Posted on Sep 10, 2012
Image Credit: © Dreamstime.com
Posted on Sep 10, 2012
By Brannon Moncrief and David McLerran of McLerran & Associates
Many dentists claim they don’t have time to apply sufficient attention to business matters such as overhead expenses, supplies, and a marketing plan even before a dental practice transition occurs. Others just admit that they have a hard time getting motivated to give business matters the attention needed. The fact remains, dentists should do everything in their power to make time to maintain the business side of the practice especially if they want to sell a dental practice in the future.
Every day, dentists all over the country will call their accountants or other advisers and say, “I feel I’m not doing well.” When these same dentists are subsequently asked about the status of their practice’s production, collections, overhead, new patient visits, total patient visits, and recall activity, the response most often given is, “I don’t know.” Not knowing the numbers leads to feelings of helplessness and frustration. It will ultimately result in dental practice owners making uninformed decisions based on subjective judgment.
Taking X-rays of a patient’s mouth in order to carefully identify problems and craft the most effective treatment plan is fundamental to the practice of clinical dentistry. No less should be done in the identification and development of the most effective means of solving business problems.
Whether it’s a clinical or business situation, diagnosing the problem and planning possible future courses of action is, in and of itself, a comforting exercise. The equivalent diagnostic tool of an X-ray in the business setting is the practice’s numbers. A good handle on the numbers and what they indicate allow one to take the most effective business steps in matters of staffing, facility enlargement, moving the practice, adding an associate or selling a dental practice.
Despite the obviously positive implications for practice profitability and value, many dentists are reluctant to raise fees in the years leading up to the sale of their dental practice.
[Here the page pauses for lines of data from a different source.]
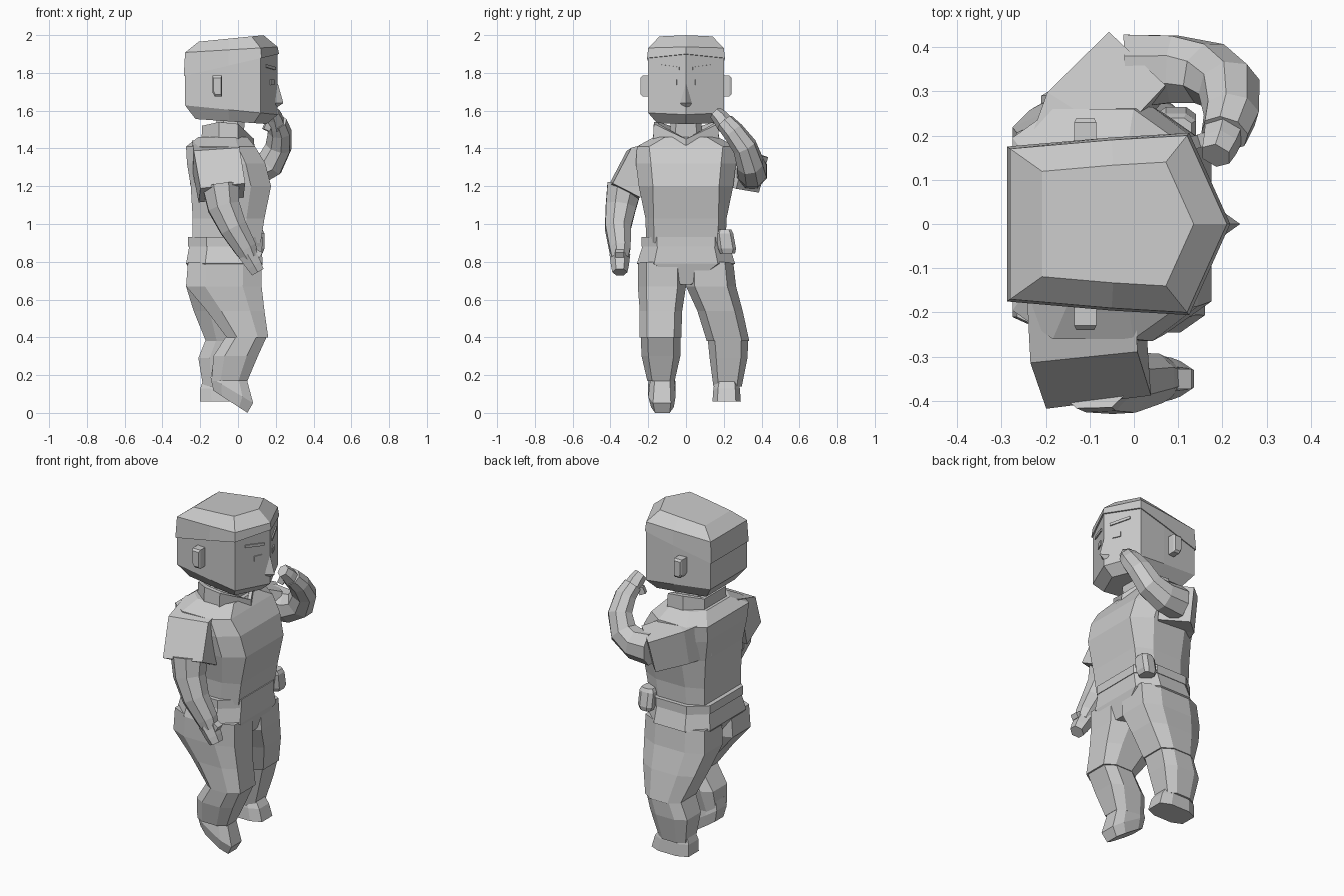
import bpy, bmesh, math
from mathutils import Vector

cube = bpy.data.objects.get("Cube")
if cube:
    bpy.data.objects.remove(cube, do_unlink=True)

grey = bpy.data.materials.new("plain_grey")
grey.use_nodes = True
grey.diffuse_color = (.6, .6, .6, 1)
shader = grey.node_tree.nodes["Principled BSDF"]
shader.inputs["Base Color"].default_value = grey.diffuse_color


def finish(name, bm):
    """Turn a bmesh into a named, flat-shaded object."""
    bmesh.ops.recalc_face_normals(bm, faces=bm.faces)
    mesh = bpy.data.meshes.new(name)
    bm.to_mesh(mesh)
    bm.free()
    mesh.materials.append(grey)
    obj = bpy.data.objects.new(name, mesh)
    bpy.context.collection.objects.link(obj)
    return obj


def loft(name, *rings):
    """Skin equal-length point rings and cap both ends."""
    bm = bmesh.new()
    loops = [[bm.verts.new(point) for point in ring] for ring in rings]
    for low, high in zip(loops, loops[1:]):
        for i in range(len(low)):
            bm.faces.new((low[i - 1], low[i], high[i], high[i - 1]))
    bm.faces.new(loops[0])
    bm.faces.new(loops[-1])
    return finish(name, bm)


def section(z, back, front, left, right=None, pitch=0, corner=.65):
    """Rectangle with chamfered corners, level or pitched along x."""
    right = -left if right is None else right
    middle = Vector(((back + front) / 2, (left + right) / 2, z))
    depth, width = (front - back) / 2, (left - right) / 2
    quarter = [(1, corner), (.5, 1)]
    half = quarter + [(-u, v) for u, v in reversed(quarter)]
    outline = half + [(-u, -v) for u, v in half]
    return [middle + Vector((depth * u, width * v, pitch * depth * u)) for u, v in outline]


def tube(name, path, start, end, flat=1, sides=8):
    """Faceted limb that tapers along a path."""
    points = [Vector(p) for p in path]
    last = len(points) - 1
    across = Vector((1, 0, 0))
    rings = []
    for i, point in enumerate(points):
        along = (points[min(i + 1, last)] - points[max(i - 1, 0)]).normalized()
        across = (across - along * across.dot(along)).normalized()
        other = along.cross(across) * flat
        radius = start + (end - start) * i / last
        angles = [math.tau * (k + .5) / sides for k in range(sides)]
        rings.append([point + (across * math.cos(a) + other * math.sin(a)) * radius
                      for a in angles])
    return loft(name, *rings)


def head_ring(z, tilt, size=1):
    """Five-cornered head plan with a pointed face, tilted along x."""
    side = [(-.28, .17), (-.05, .19), (.12, .2)]
    plan = [(x, -y) for x, y in side] + [(.21, 0)] + side[::-1]
    ring = []
    for x, y in plan:
        x = size * (x + .04) - .04
        ring.append((x, size * y, z + tilt * x))
    return ring


def box(name, centre, size, turn=(0, 0, 0)):
    bm = bmesh.new()
    bmesh.ops.create_cube(bm, size=1)
    bmesh.ops.scale(bm, vec=size, verts=bm.verts)
    obj = finish(name, bm)
    obj.location, obj.rotation_euler = centre, turn
    return obj


# Head and hair
loft("head",
     head_ring(z=1.54, tilt=-.07, size=.77),
     head_ring(z=1.6, tilt=-.1),
     head_ring(z=1.88, tilt=.2))
loft("hair",
     head_ring(z=1.85, tilt=.23, size=.98),
     head_ring(z=1.85, tilt=.23, size=1.03),
     head_ring(z=1.925, tilt=.06),
     head_ring(z=1.986, tilt=.1, size=.7))


def nose_ring(z, tip, width):
    return [(.198, -width, z), (tip, 0, z), (.198, width, z)]


# Nose
loft("nose",
     nose_ring(z=1.74, tip=.212, width=.01),
     nose_ring(z=1.64, tip=.24, width=.03),
     nose_ring(z=1.62, tip=.21, width=.02))


def ear_ring(y, size):
    """Upright rectangle beside the head, with its low rear corner cut."""
    outline = [(1, -1), (1, 1), (-1, 1), (-1, -.6), (-.5, -1)]
    return [(size * .025 * u - .11, y, size * .055 * v + 1.73) for u, v in outline]


# Ears, eyes and brows; the face planes turn away from the nose
FACE_TURN = math.atan2(.09, .2)
for side, s in (("left", 1), ("right", -1)):
    loft(side + "_ear", ear_ring(s * .17, 1), ear_ring(s * .23, 1), ear_ring(s * .24, .8))
    box(side + "_eye", (.18, s * .07, 1.75), (.009, .05, .03), (0, 0, s * FACE_TURN))
    box(side + "_brow", (.172, s * .09, 1.83), (.009, .12, .016), (s * .12, 0, s * FACE_TURN))


def collar_ring(lift, size):
    """Collar outline that dips to a V at the throat."""
    side = [(-.19, .1, 1.45), (-.1, .17, 1.47), (0, .17, 1.46)]
    ring = [(x, -y, z) for x, y, z in side] + [(.085, 0, 1.38)] + side[::-1]
    return [(size * (x + .05) - .05, size * y, z + lift) for x, y, z in ring]


# Neck and open collar
loft("neck",
     section(z=1.38, back=-.13, front=.02, left=.09),
     section(z=1.58, back=-.11, front=.04, left=.08))
loft("collar", collar_ring(-.03, 1.03), collar_ring(.07, 1),
     collar_ring(.07, .85), collar_ring(.03, .75))

# Shirt
loft("torso",
     section(z=.9, back=-.24, front=.12, left=.21, corner=.8),
     section(z=1.03, back=-.24, front=.14, left=.215, corner=.8),
     section(z=1.2, back=-.25, front=.175, left=.25, corner=.7),
     section(z=1.32, back=-.27, front=.145, left=.265, corner=.7),
     section(z=1.41, back=-.275, front=.09, left=.26, corner=.75),
     section(z=1.46, back=-.21, front=.05, left=.17))

# Belt with pouch
loft("belt", *[section(z=z, back=-.265, front=.13, left=.235) for z in (.88, .93)])
loft("belt_pouch",
     section(z=.845, back=.06, front=.13, left=.26, right=.18),
     section(z=.87, back=.05, front=.14, left=.265, right=.17),
     section(z=.95, back=.05, front=.14, left=.25, right=.16),
     section(z=.97, back=.06, front=.13, left=.24, right=.17))

# Trousers, narrowing to the crotch
loft("hips",
     section(z=.68, back=-.2, front=.1, left=.04),
     section(z=.79, back=-.275, front=.13, left=.26),
     section(z=.9, back=-.255, front=.125, left=.225))

# Right leg, stepping forward on its toes
loft("right_thigh",
     section(z=.8, back=-.265, front=.125, left=0, right=-.255),
     section(z=.67, back=-.275, front=.125, left=0, right=-.255),
     section(z=.54, back=-.165, front=.14, left=-.02, right=-.245),
     section(z=.4, back=-.06, front=.16, left=-.025, right=-.245))
loft("right_shin",
     section(z=.41, back=-.06, front=.155, left=-.03, right=-.24),
     section(z=.3, back=-.13, front=.105, left=-.03, right=-.235),
     section(z=.17, back=-.14, front=.05, left=-.06, right=-.205))
loft("right_foot",
     section(z=.22, back=-.135, front=.04, left=-.065, right=-.185, pitch=-.2),
     section(z=.12, back=-.145, front=.08, left=-.055, right=-.2, pitch=-.6),
     section(z=.059, back=-.13, front=.05, left=-.065, right=-.185, pitch=-.65))

# Left leg, planted flat behind
loft("left_thigh",
     section(z=.8, back=-.265, front=.12, left=.25, right=0),
     section(z=.67, back=-.275, front=.12, left=.265, right=0),
     section(z=.54, back=-.235, front=.1, left=.3, right=.06),
     section(z=.38, back=-.17, front=.06, left=.335, right=.11))
loft("left_shin",
     section(z=.39, back=-.17, front=.055, left=.33, right=.115),
     section(z=.29, back=-.21, front=.03, left=.325, right=.125),
     section(z=.14, back=-.185, front=-.01, left=.295, right=.145))
loft("left_foot",
     section(z=.19, back=-.18, front=-.02, left=.275, right=.16),
     section(z=.13, back=-.2, front=.02, left=.285, right=.145),
     section(z=.06, back=-.2, front=.04, left=.29, right=.14))

# Lowered right arm
tube("right_sleeve", [(-.12, -.12, 1.36), (-.115, -.245, 1.335), (-.085, -.33, 1.165)],
     start=.175, end=.17, flat=.68, sides=4)
tube("right_forearm", [(-.09, -.325, 1.2), (-.075, -.345, 1.09), (-.025, -.36, .98),
                       (.04, -.35, .87), (.065, -.35, .82)],
     start=.105, end=.05, flat=.95)
tube("right_hand", [(.05, -.35, .84), (.085, -.35, .78), (.105, -.35, .745)],
     start=.055, end=.04, sides=6)
box("right_thumb", (.105, -.35, .845), (.04, .045, .03), (0, .5, 0))

# Raised left arm
tube("left_sleeve", [(-.16, .1, 1.32), (-.12, .23, 1.31), (0, .35, 1.27)],
     start=.14, end=.125, flat=1.1, sides=4)
tube("left_forearm", [(-.02, .345, 1.28), (.09, .35, 1.28), (.17, .34, 1.32),
                      (.215, .31, 1.41), (.22, .25, 1.49), (.205, .205, 1.54)],
     start=.09, end=.05, flat=1.1)
tube("left_hand", [(.205, .215, 1.52), (.195, .18, 1.565), (.185, .155, 1.59)],
     start=.05, end=.036, sides=6)
box("left_thumb", (.155, .19, 1.515), (.035, .03, .04), (0, .4, .3))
Most of these prospective sellers are winding down their careers, and thus believe themselves to be financially sound, and are reluctant to “burden” their patients with fee increases. However, a dentist who has not raised fees for 36 months passes on a need for a 9% fee increase if the buyer is to make up ground lost to inflation alone.
“Who cares what the former owner did or didn’t do with the fee levels of the practice? The buyer can fix that problem!” Unfortunately, it’s not that simple. Even in instances where buyers increase fees as a necessary act to cover ground lost by the seller to inflation, the mere act of increasing fees is often viewed by the patients and staff of the practice as a negative act rather than the appropriate adjustment to market. As a result, buyers will rarely purchase a dental practice with fee increases as a key element of their dental transition plan. Rather, they will make a discounted offer for the practice such that the fee structure in place is justified, by the price paid for the practice. In other words, dentists who have been reluctant to keep the level of their fees in line with the quality and method of their approach to dental care delivery, and in line with inflationary increases, end up paying for this lack of vigilance twice — once in the reduced practice income while they operated it, and the second time in the form of the reduced price for which the dental practice is sold.
Dental practices netting 40% or more before compensation for professional dental services are in the highest demand. These practices are most likely to ensure compensation of 28% to 30% for the doctor and leave 13% to 15% for debt service and capital improvements. Very often practices put up for sale net less than 40% because their fees are below market for their area. Most buyers are not interested in purchasing a seller’s problems. Therefore, sellers need to correct over-staffing, as well as staff compensation and fee schedule problems before they sell a dental practice. The alternative, as previously noted, is for sellers to accept significantly discounted values for their practices.
Some sellers think that patients will leave if fees are increased. In fact, less than 10% of patients will even notice a fee increase from $650 to $710. The same fee increase made by the seller will result in less than 1% of the patients making an issue of the increase, while the same very reasonable and appropriate change made by the buyer typically creates a real sense of outrage and confusion for a majority of both the staff and patients of the practice.